**WORK REQUIRED**
Going through the data below, please show each line containing the string "from".

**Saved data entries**
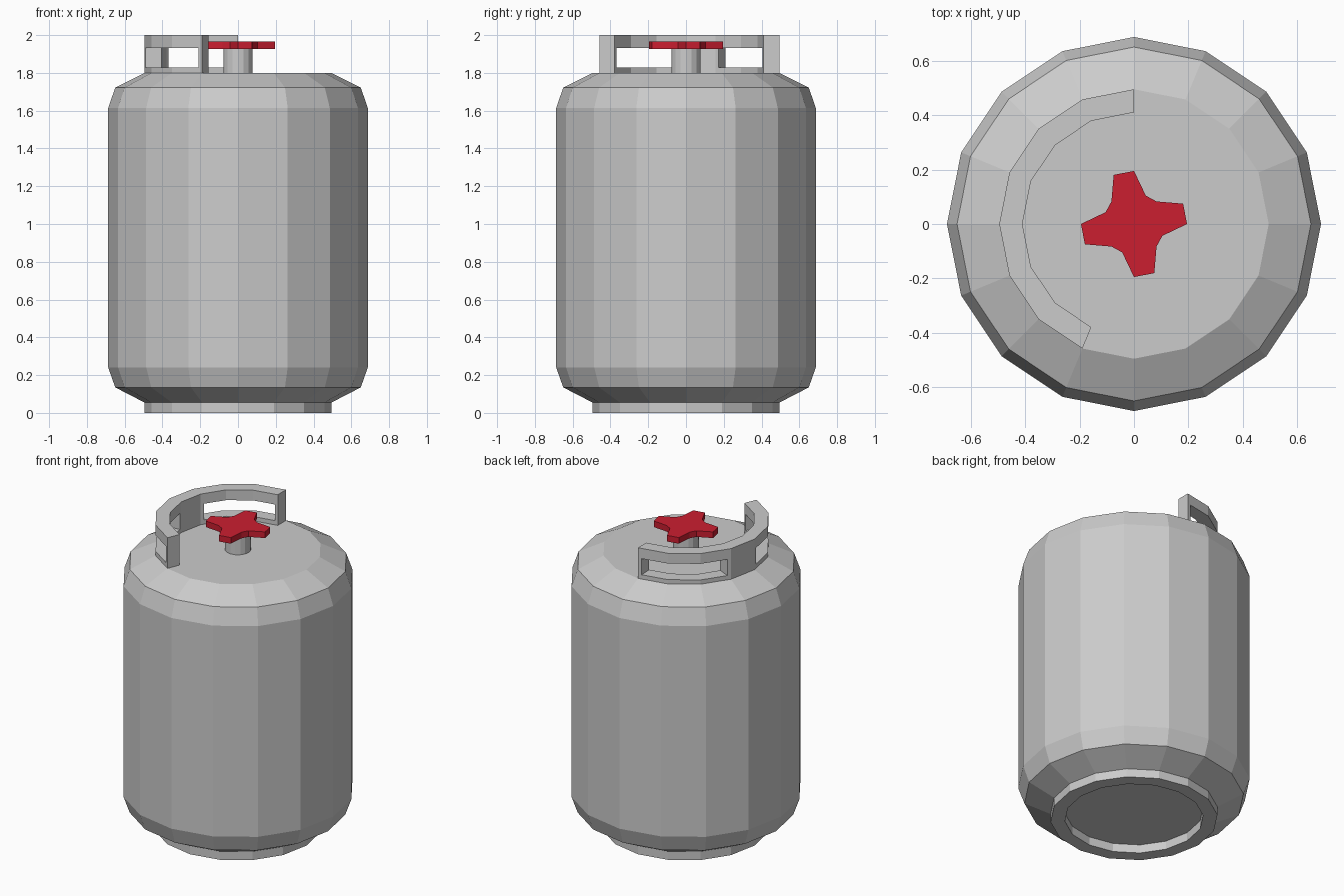
import bpy, bmesh
from math import cos, sin, tau
from mathutils import Vector

if "Cube" in bpy.data.objects:
    bpy.data.objects.remove(bpy.data.objects["Cube"])

SIDES = 16
STEP = tau / SIDES


def finish(name, bm):
    bmesh.ops.recalc_face_normals(bm, faces=bm.faces[:])
    mesh = bpy.data.meshes.new(name)
    bm.to_mesh(mesh)
    bm.free()
    ob = bpy.data.objects.new(name, mesh)
    bpy.context.collection.objects.link(ob)
    return ob


def lathe(name, profile, closed=False):
    """Revolve (radius, z) points; open profiles are capped at both ends."""
    bm = bmesh.new()
    rings = [[bm.verts.new((r * cos(i * STEP), r * sin(i * STEP), z))
              for i in range(SIDES)] for r, z in profile]
    pairs = list(zip(rings, rings[1:] + rings[:1]))
    for a, b in pairs if closed else pairs[:-1]:
        for i in range(SIDES):
            j = (i + 1) % SIDES
            bm.faces.new((a[i], a[j], b[j], b[i]))
    if not closed:
        bm.faces.new(rings[0])
        bm.faces.new(rings[-1])
    return finish(name, bm)


# Tank body, foot ring and valve stem
lathe("tank_body", [(0.495, 0.055), (0.65, 0.135), (0.687, 0.24),
                    (0.687, 1.615), (0.65, 1.722), (0.495, 1.8)])
lathe("foot_ring", [(0.495, 0), (0.495, 0.055), (0.41, 0.055), (0.41, 0)], closed=True)
lathe("valve_stem", [(0.077, 1.8), (0.077, 1.93)])


# Collar guard: partial ring of cells, with two window openings left empty
def collar_point(t, r, z):
    i = min(int(t), 6)
    a, b = (Vector((r * cos(tau / 4 + k * STEP), r * sin(tau / 4 + k * STEP), z))
            for k in (i, i + 1))
    return a.lerp(b, t - i)


stations = [0, 0.12, 1, 2, 2.88, 3, 4, 4.12, 5, 6, 6.88, 7]
levels = [1.8, 1.828, 1.933, 2.0]
windows = {1, 2, 3, 7, 8, 9}


def solid(i, k):
    return 0 <= i < len(stations) - 1 and 0 <= k < 3 and not (k == 1 and i in windows)


bm = bmesh.new()
grid = {(i, k, s): bm.verts.new(collar_point(t, r, z))
        for i, t in enumerate(stations)
        for k, z in enumerate(levels)
        for s, r in enumerate((0.41, 0.495))}


def quad(*keys):
    bm.faces.new([grid[key] for key in keys])


for i in range(len(stations) - 1):
    for k in range(3):
        if not solid(i, k):
            continue
        for s in (0, 1):
            quad((i, k, s), (i + 1, k, s), (i + 1, k + 1, s), (i, k + 1, s))
            if not solid(i + 2 * s - 1, k):
                e = i + s
                quad((e, k, 0), (e, k, 1), (e, k + 1, 1), (e, k + 1, 0))
            if not solid(i, k + 2 * s - 1):
                e = k + s
                quad((i, e, 0), (i + 1, e, 0), (i + 1, e, 1), (i, e, 1))
finish("collar_guard", bm)

# Red cross-shaped valve handle
bm = bmesh.new()
radii = (0.195, 0.195, 0.117, 0.113)
face = bm.faces.new([bm.verts.new((radii[i % 4] * cos(i * STEP),
                                   radii[i % 4] * sin(i * STEP), 1.926))
                     for i in range(SIDES)])
ext = bmesh.ops.extrude_face_region(bm, geom=[face], use_keep_orig=True)
bmesh.ops.translate(bm, vec=(0, 0, 0.04),
                    verts=[g for g in ext["geom"] if isinstance(g, bmesh.types.BMVert)])
handle = finish("valve_handle", bm)
red = bpy.data.materials.new("red")
red.diffuse_color = (0.6, 0.013, 0.03, 1)
red.use_nodes = True
red.node_tree.nodes["Principled BSDF"].inputs["Base Color"].default_value = red.diffuse_color
handle.data.materials.append(red)
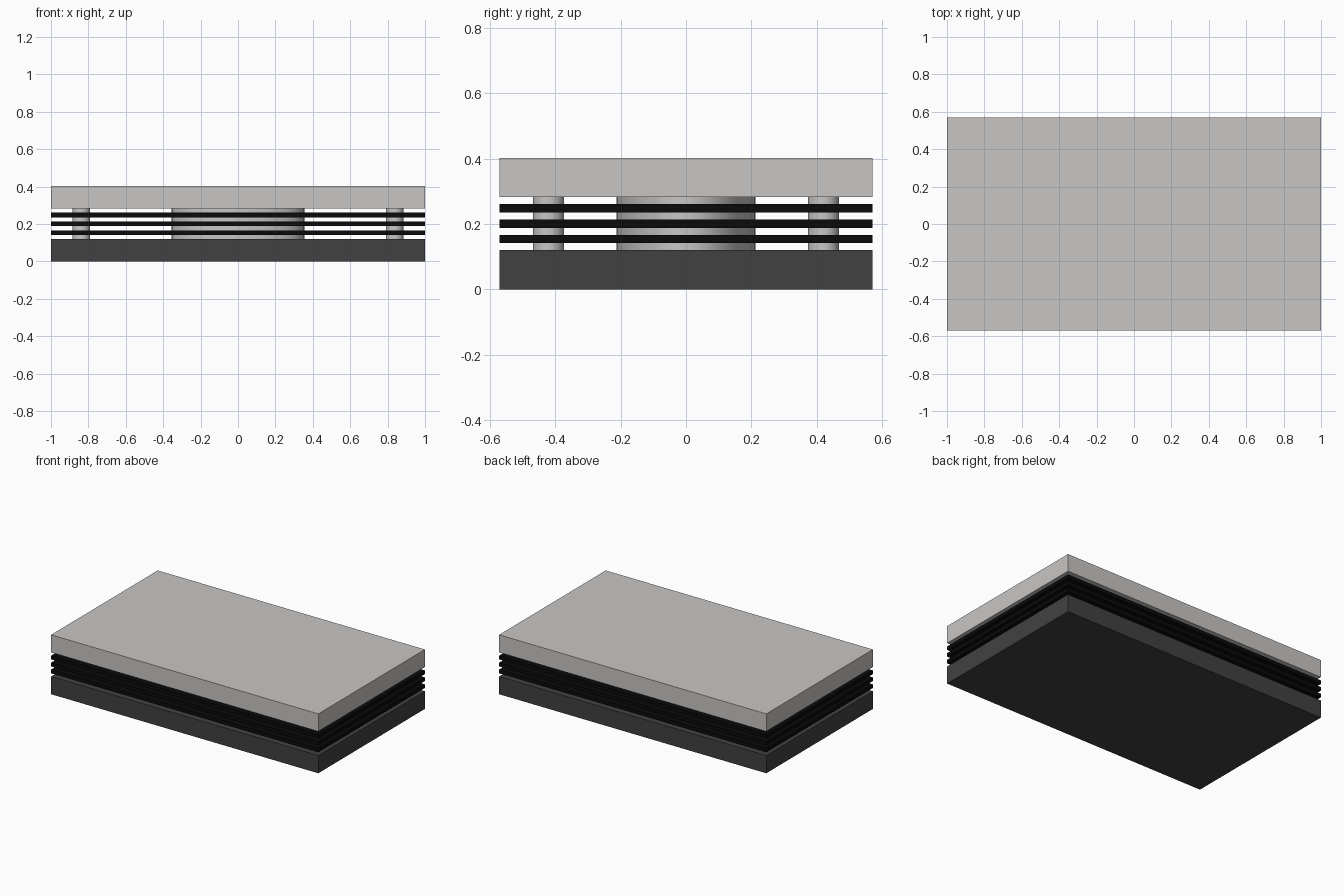
import bpy
import math

if "Cube" in bpy.data.objects:
    bpy.data.objects.remove(bpy.data.objects["Cube"])


def material(name, rgb):
    m = bpy.data.materials.new(name)
    m.diffuse_color = (*rgb, 1)
    m.use_nodes = True
    m.node_tree.nodes["Principled BSDF"].inputs["Base Color"].default_value = m.diffuse_color
    return m


LIGHT = material("light_grey", (0.58, 0.565, 0.55))
DARK = material("dark_grey", (0.053, 0.053, 0.053))
BLACK = material("black", (0.003, 0.003, 0.003))


def slab(name, z0, z1, mat):
    bpy.ops.mesh.primitive_cube_add(size=1, location=(0, 0, (z0 + z1) / 2))
    o = bpy.context.object
    o.name = name
    o.scale = (2, 1.14, z1 - z0)
    bpy.ops.object.transform_apply(location=False, rotation=False, scale=True)
    o.data.materials.append(mat)


def column(name, x, y, rx, ry, z0, z1, mat):
    bpy.ops.mesh.primitive_cylinder_add(vertices=48, radius=1, depth=1,
                                        location=(x, y, (z0 + z1) / 2))
    o = bpy.context.object
    o.name = name
    o.scale = (rx, ry, z1 - z0)
    bpy.ops.object.transform_apply(location=False, rotation=False, scale=True)
    bpy.ops.object.shade_smooth_by_angle(angle=math.radians(30))
    o.data.materials.append(mat)


# Outer slabs
slab("base_slab", 0, 0.12, DARK)
slab("top_slab", 0.283, 0.402, LIGHT)

# Thin black plates stacked between them
for i, z in enumerate((0.154, 0.201, 0.248)):
    slab(f"thin_plate_{i + 1}", z - 0.0125, z + 0.0125, BLACK)

# Oval centre core and four corner posts
column("centre_core", 0, 0, 0.355, 0.213, 0.12, 0.283, LIGHT)
for sx in (-1, 1):
    for sy in (-1, 1):
        column("corner_post", sx * 0.838, sy * 0.42, 0.047, 0.047, 0.12, 0.283, LIGHT)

**COMPLETED TASK**
from math import cos, sin, tau
from mathutils import Vector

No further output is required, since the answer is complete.